Workplace means the restaurant they are managing. They started their own business and the family works here. Besides the typical fast foods, Hungarian meals are also on the menu. A nice decorated Christmas tree stands in the shop. In connection with the work, it is unavoidable to talk about the billboards that the government put up in the summer, especially the one which referred to refugees as taking the jobs of Hungarians. Saman says they did not take jobs away, but they have actually created jobs for four Hungarians. Some weeks ago a home bible study was held in their restaurant.
Muslims and persecuted Christians celebrate Christmas together
Persecuted Christians don’t want to be alone at Christmas. That makes it also important that the RCH Refugee Ministry have always been thinking of them in the past years. In close cooperation with the Scottish Mission, they organize gatherings for them in the Advent season and at Christmas. Many times Muslims also join the programs because they are curious about the traditions and want to learn from them, says Dóra Kanizsai-Nagy, head of the RCH Refuge Ministry. She recalls stories about Christian refugees who said that they could celebrate Christmas together in their home country too. Syrians talk about how there was no dividing wall between denominations or religions in their home country, everyone celebrated together. “It’s like we’re at home because we could go to each other and celebrate like this at home too,” said one Iraqi boy.
They eat together at Christmas. Last year the Buda Reformed Church hosted the refugees for a Christmas dinner. There was stuffed cabbage without pork, the vegetarian version of traditional Hungarian sour cabbage, and traditional Hungarian Christmas cake, and of course other non-traditional foods on the menu as well. According to Dóra, at every Christmas there is one heartbreaking moment when Christian refugees are sad about celebrating so far from home; it hurts their hearts to not do certain things as they might in their home country. The RCH Refugee Ministry and the Scottish Mission do their best to make them feel at home.
They never felt hurt in Hungary
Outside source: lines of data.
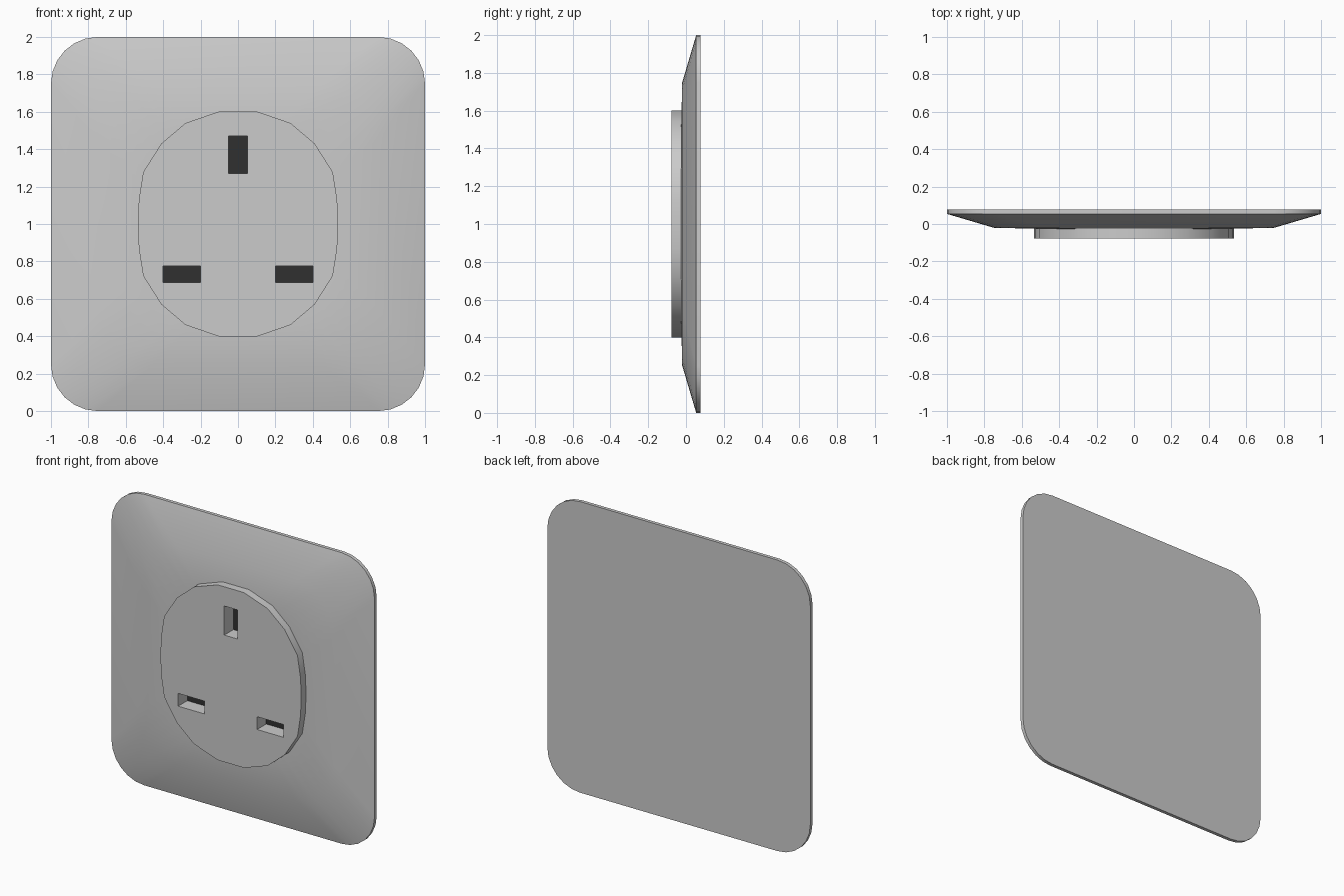
import bpy, bmesh, math

if "Cube" in bpy.data.objects:
    bpy.data.objects.remove(bpy.data.objects["Cube"])

CZ = 1.0          # height of the plate centre
FLOOR_Y = 0.025   # depth reached by the pin slots


def rounded_square(half, radius, steps=6):
    pts = []
    c = half - radius
    for q, (sx, sz) in enumerate([(1, 1), (-1, 1), (-1, -1), (1, -1)]):
        for i in range(steps + 1):
            a = math.pi / 2 * (q + i / steps)
            pts.append((sx * c + radius * math.cos(a), sz * c + radius * math.sin(a)))
    return pts


def loft(name, sections):
    """Skin a closed solid through (y, outline) sections."""
    bm = bmesh.new()
    rings = [[bm.verts.new((x, y, CZ + z)) for x, z in pts] for y, pts in sections]
    for a, b in zip(rings, rings[1:]):
        n = len(a)
        for i in range(n):
            bm.faces.new((a[i], a[(i + 1) % n], b[(i + 1) % n], b[i]))
    bm.faces.new(rings[0])
    bm.faces.new(rings[-1])
    bmesh.ops.recalc_face_normals(bm, faces=bm.faces)
    me = bpy.data.meshes.new(name)
    bm.to_mesh(me)
    bm.free()
    ob = bpy.data.objects.new(name, me)
    bpy.context.collection.objects.link(ob)
    return ob


def box(name, x, z, w, h, y0, y1):
    r = [(x + sx * w / 2, z - CZ + sz * h / 2)
         for sx, sz in ((-1, -1), (1, -1), (1, 1), (-1, 1))]
    return loft(name, [(y0, r), (y1, r)])


# Wall plate: flat back, thin rim, sloped border and nearly flat middle
outer = rounded_square(1.0, 0.25)
plate = loft("wall_plate", [
    (0.078, outer),
    (0.054, outer),
    (-0.02, rounded_square(0.75, 0.3)),
    (-0.026, rounded_square(0.5, 0.3)),
])

# Raised oval socket face, one quarter outline mirrored to four
quarter = [(0.535, 0), (0.53, 0.13), (0.507, 0.277), (0.41, 0.43), (0.28, 0.54), (0.1, 0.602)]
half = quarter + [(-x, z) for x, z in reversed(quarter)]
oval = half + [(x, -z) for x, z in reversed(half[1:-1])]
face = loft("socket_face", [(-0.02, oval), (-0.078, oval)])

# Pin slots: one upright earth slot and two lying slots
slots = [(0, 1.37, 0.1, 0.2), (-0.3, 0.732, 0.2, 0.088), (0.3, 0.732, 0.2, 0.088)]
dark = bpy.data.materials.new("slot_dark")
dark.diffuse_color = (0.03, 0.03, 0.03, 1)
dark.use_nodes = True
dark.node_tree.nodes["Principled BSDF"].inputs["Base Color"].default_value = dark.diffuse_color
for i, (x, z, w, h) in enumerate(slots):
    cutter = box("slot_cutter", x, z, w, h, -0.2, FLOOR_Y)
    cutter.hide_render = True
    for ob in (plate, face):
        mod = ob.modifiers.new("slot", 'BOOLEAN')
        mod.operation = 'DIFFERENCE'
        mod.solver = 'EXACT'
        mod.object = cutter
        bpy.context.view_layer.objects.active = ob
        bpy.ops.object.modifier_apply(modifier=mod.name)
    bpy.data.objects.remove(cutter)
    floor = box("slot_floor_%d" % (i + 1), x, z, w, h, FLOOR_Y - 0.004, FLOOR_Y + 0.004)
    floor.data.materials.append(dark)

# Smooth shading with sharp rims
for ob in (plate, face):
    bpy.ops.object.select_all(action='DESELECT')
    ob.select_set(True)
    bpy.context.view_layer.objects.active = ob
    bpy.ops.object.shade_smooth_by_angle(angle=math.radians(35))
When I asked if Hungarians were accepting or harsh towards them, Saman says that they never felt hurt. He also talks about how he has many Hungarian friends and how he fits in in the country – he feels good here and he has no conflicts. There were times when they felt someone look down on them, or act angry because they are living in Hungary, but no one ever told it to them directly.
The boy says that it is the same in Iran if a foreigner arrives in the country, and there are many Afghan poor refugees. Saman says that their grandmother helps them if she can. She gave a job around the house to one such refugee and many times she helps them with food or clothing because she knows “her daughter and her family are in a foreign country and it makes her understand their situation better.”
The Revolution of 1956 is their favorite Hungarian historical event
Saman and Mahsza have already started school in Hungary. I was curious if there were any especially interesting stories in the history of Hungary for them, or something which was similar to their Iranian history. Mahsza says, “The Hungarian aspect of the two World Wars is interesting.” When I asked what kind of similarities she sees between the Persian and Hungarian nations, she gave a surprising answer – the desire for freedom. “We also had protests like the Hungarian ones in 1956,” she said. “This also reflects the desire for freedom that is in you, that’s why it’s good to live here.”
Freedom is especially important in the personal life of the family. Saman says “Here there’s freedom and democracy. In Hungary we feel a sense of security and it is important for us.” The family would like to receive Hungarian citizenship and they are already working on submitting their application.
Written by Márk Hegedűs
Translated by Ecumenical Office
Originally published by Reformátusok Lapja 2015/51-52
Photos: Richárd Kalocsai, Krisztián Sereg